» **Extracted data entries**

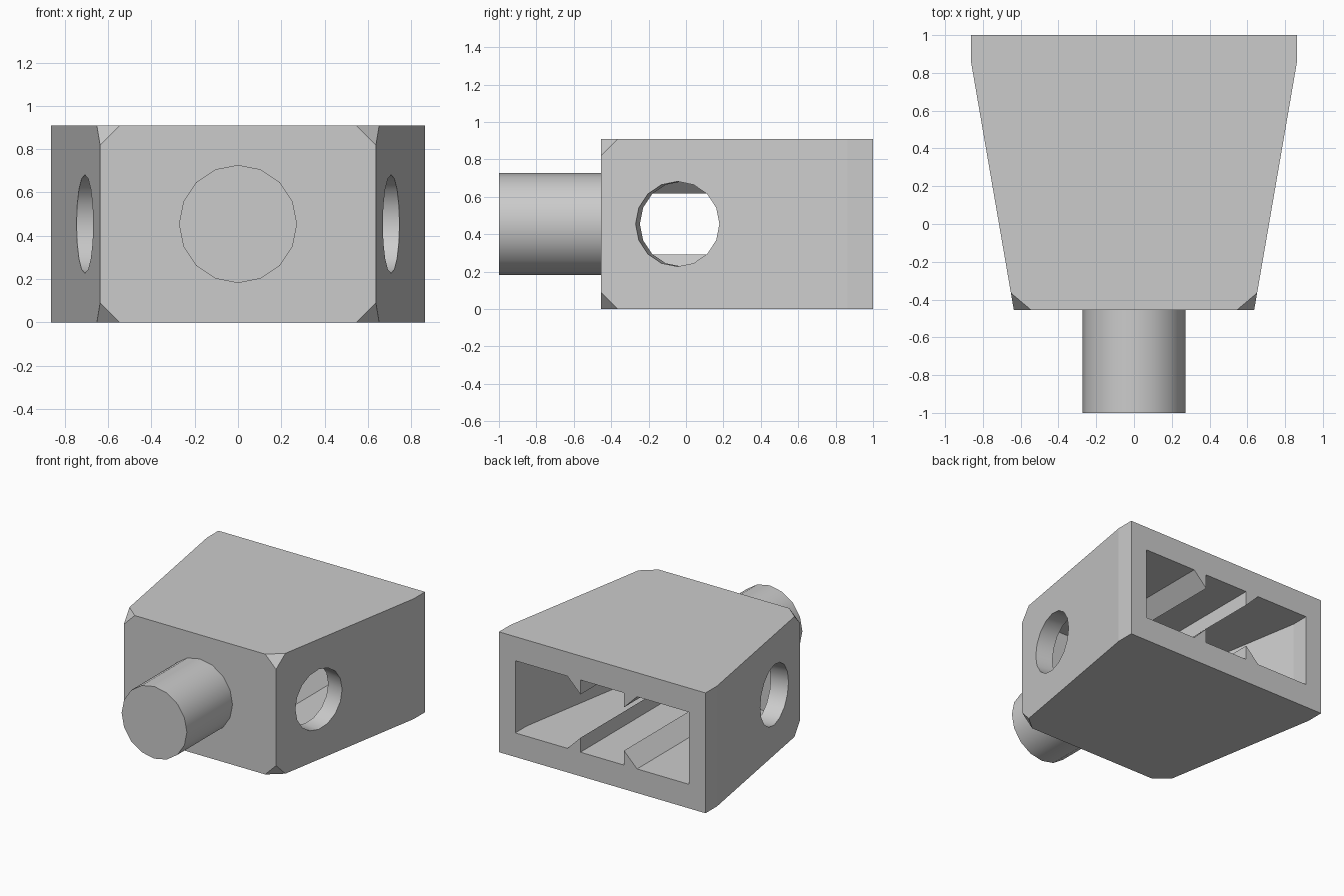
import bpy
import bmesh
import math
from mathutils import Matrix

U = 2 / 22                      # module: the part is 22 modules long
MID = 5 * U                     # height of the centre line
FRONT, BACK = -5 * U, 11 * U    # body ends
KINK = 9.5 * U                  # where the sides start to taper
TAPER = 2.5 / 14.5              # sideways run of the flanks per unit of length

old = bpy.data.objects.get("Cube")
if old:
    bpy.data.objects.remove(old)

grey = bpy.data.materials.new("plain grey")
grey.use_nodes = True
COLOUR = (0.6, 0.6, 0.6, 1)
grey.diffuse_color = COLOUR
grey.node_tree.nodes["Principled BSDF"].inputs["Base Color"].default_value = COLOUR


def finish(bm, name):
    """Turn a bmesh into a named grey object."""
    bmesh.ops.recalc_face_normals(bm, faces=bm.faces)
    mesh = bpy.data.meshes.new(name)
    bm.to_mesh(mesh)
    bm.free()
    mesh.materials.append(grey)
    obj = bpy.data.objects.new(name, mesh)
    bpy.context.collection.objects.link(obj)
    return obj


def prism(points, shift):
    """Extrude a closed outline along a vector."""
    bm = bmesh.new()
    face = bm.faces.new([bm.verts.new(p) for p in points])
    ext = bmesh.ops.extrude_face_region(bm, geom=[face])
    verts = [g for g in ext["geom"] if isinstance(g, bmesh.types.BMVert)]
    bmesh.ops.translate(bm, verts=verts, vec=shift)
    return bm


def tapered_block(half_back, y0, y1, z0, z1):
    """Symmetric block with a short straight back and tapering flanks."""
    half_front = half_back - (KINK - y0) * TAPER
    side = [(half_front, y0), (half_back, KINK), (half_back, y1)]
    outline = side + [(-x, y) for x, y in reversed(side)]
    return prism([(x, y, z0) for x, y in outline], (0, 0, z1 - z0))


def cylinder(radius, length, matrix):
    bm = bmesh.new()
    bmesh.ops.create_cone(bm, cap_ends=True, segments=16, radius1=radius,
                          radius2=radius, depth=length, matrix=matrix)
    return bm


def cut(target, cutter):
    """Subtract the cutter and discard it."""
    mod = target.modifiers.new("cut", "BOOLEAN")
    mod.operation = "DIFFERENCE"
    mod.solver = "EXACT"
    mod.object = cutter
    bpy.context.view_layer.objects.active = target
    bpy.ops.object.modifier_apply(modifier=mod.name)
    bpy.data.objects.remove(cutter)


def smooth(obj):
    bpy.ops.object.select_all(action="DESELECT")
    obj.select_set(True)
    bpy.context.view_layer.objects.active = obj
    bpy.ops.object.shade_smooth_by_angle(angle=math.radians(30))


# Body with its four front corners clipped
bm = tapered_block(9.5 * U, FRONT, BACK, 0, 10 * U)
corners = [v for v in bm.verts if v.co.y < FRONT + 0.01]
bmesh.ops.bevel(bm, geom=corners, offset=U, segments=1, affect="VERTICES")
body = finish(bm, "body")

# Cavity open at the back
cut(body, finish(tapered_block(8 * U, FRONT + 2 * U, BACK + U, 2 * U, 8 * U),
                 "cavity_cutter"))

# Round holes square to the tapered flanks
tilt = math.atan(TAPER)
hole_y = FRONT + 4.5 * U
hole_x = 9.5 * U - (KINK - hole_y) * TAPER
for s in (1, -1):
    place = (Matrix.Translation((s * hole_x, hole_y, MID))
             @ Matrix.Rotation(-s * tilt, 4, "Z")
             @ Matrix.Rotation(math.pi / 2, 4, "Y"))
    cut(body, finish(cylinder(2.5 * U, 5 * U, place), "hole_cutter"))

# Flanks stay flat, only the hole walls are curved
smooth(body)
for poly in body.data.polygons:
    if poly.area > 0.08:
        poly.use_smooth = False

# Peg on the front
place = Matrix.Translation((0, FRONT - 2.9 * U, MID)) @ Matrix.Rotation(math.pi / 2, 4, "X")
smooth(finish(cylinder(3 * U, 6.2 * U, place), "peg"))

# Four wedge ribs along the cavity floor and ceiling
for s, side in ((1, "left"), (-1, "right")):
    for root, up, level in ((2 * U, 1, "floor"), (8 * U, -1, "ceiling")):
        y0 = FRONT + 2 * U
        wedge = [(s * 2 * U, y0, root), (s * 3.2 * U, y0, root),
                 (s * 2 * U, y0, root + up * 1.2 * U)]
        finish(prism(wedge, (0, BACK - y0, 0)), f"{side}_{level}_rib")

» **Exercise details**
Please set down the records above verbatim, with each picture left out.

» **Written solution**
import bpy
import bmesh
import math
from mathutils import Matrix

U = 2 / 22                      # module: the part is 22 modules long
MID = 5 * U                     # height of the centre line
FRONT, BACK = -5 * U, 11 * U    # body ends
KINK = 9.5 * U                  # where the sides start to taper
TAPER = 2.5 / 14.5              # sideways run of the flanks per unit of length

old = bpy.data.objects.get("Cube")
if old:
    bpy.data.objects.remove(old)

grey = bpy.data.materials.new("plain grey")
grey.use_nodes = True
COLOUR = (0.6, 0.6, 0.6, 1)
grey.diffuse_color = COLOUR
grey.node_tree.nodes["Principled BSDF"].inputs["Base Color"].default_value = COLOUR


def finish(bm, name):
    """Turn a bmesh into a named grey object."""
    bmesh.ops.recalc_face_normals(bm, faces=bm.faces)
    mesh = bpy.data.meshes.new(name)
    bm.to_mesh(mesh)
    bm.free()
    mesh.materials.append(grey)
    obj = bpy.data.objects.new(name, mesh)
    bpy.context.collection.objects.link(obj)
    return obj


def prism(points, shift):
    """Extrude a closed outline along a vector."""
    bm = bmesh.new()
    face = bm.faces.new([bm.verts.new(p) for p in points])
    ext = bmesh.ops.extrude_face_region(bm, geom=[face])
    verts = [g for g in ext["geom"] if isinstance(g, bmesh.types.BMVert)]
    bmesh.ops.translate(bm, verts=verts, vec=shift)
    return bm


def tapered_block(half_back, y0, y1, z0, z1):
    """Symmetric block with a short straight back and tapering flanks."""
    half_front = half_back - (KINK - y0) * TAPER
    side = [(half_front, y0), (half_back, KINK), (half_back, y1)]
    outline = side + [(-x, y) for x, y in reversed(side)]
    return prism([(x, y, z0) for x, y in outline], (0, 0, z1 - z0))


def cylinder(radius, length, matrix):
    bm = bmesh.new()
    bmesh.ops.create_cone(bm, cap_ends=True, segments=16, radius1=radius,
                          radius2=radius, depth=length, matrix=matrix)
    return bm


def cut(target, cutter):
    """Subtract the cutter and discard it."""
    mod = target.modifiers.new("cut", "BOOLEAN")
    mod.operation = "DIFFERENCE"
    mod.solver = "EXACT"
    mod.object = cutter
    bpy.context.view_layer.objects.active = target
    bpy.ops.object.modifier_apply(modifier=mod.name)
    bpy.data.objects.remove(cutter)


def smooth(obj):
    bpy.ops.object.select_all(action="DESELECT")
    obj.select_set(True)
    bpy.context.view_layer.objects.active = obj
    bpy.ops.object.shade_smooth_by_angle(angle=math.radians(30))


# Body with its four front corners clipped
bm = tapered_block(9.5 * U, FRONT, BACK, 0, 10 * U)
corners = [v for v in bm.verts if v.co.y < FRONT + 0.01]
bmesh.ops.bevel(bm, geom=corners, offset=U, segments=1, affect="VERTICES")
body = finish(bm, "body")

# Cavity open at the back
cut(body, finish(tapered_block(8 * U, FRONT + 2 * U, BACK + U, 2 * U, 8 * U),
                 "cavity_cutter"))

# Round holes square to the tapered flanks
tilt = math.atan(TAPER)
hole_y = FRONT + 4.5 * U
hole_x = 9.5 * U - (KINK - hole_y) * TAPER
for s in (1, -1):
    place = (Matrix.Translation((s * hole_x, hole_y, MID))
             @ Matrix.Rotation(-s * tilt, 4, "Z")
             @ Matrix.Rotation(math.pi / 2, 4, "Y"))
    cut(body, finish(cylinder(2.5 * U, 5 * U, place), "hole_cutter"))

# Flanks stay flat, only the hole walls are curved
smooth(body)
for poly in body.data.polygons:
    if poly.area > 0.08:
        poly.use_smooth = False

# Peg on the front
place = Matrix.Translation((0, FRONT - 2.9 * U, MID)) @ Matrix.Rotation(math.pi / 2, 4, "X")
smooth(finish(cylinder(3 * U, 6.2 * U, place), "peg"))

# Four wedge ribs along the cavity floor and ceiling
for s, side in ((1, "left"), (-1, "right")):
    for root, up, level in ((2 * U, 1, "floor"), (8 * U, -1, "ceiling")):
        y0 = FRONT + 2 * U
        wedge = [(s * 2 * U, y0, root), (s * 3.2 * U, y0, root),
                 (s * 2 * U, y0, root + up * 1.2 * U)]
        finish(prism(wedge, (0, BACK - y0, 0)), f"{side}_{level}_rib")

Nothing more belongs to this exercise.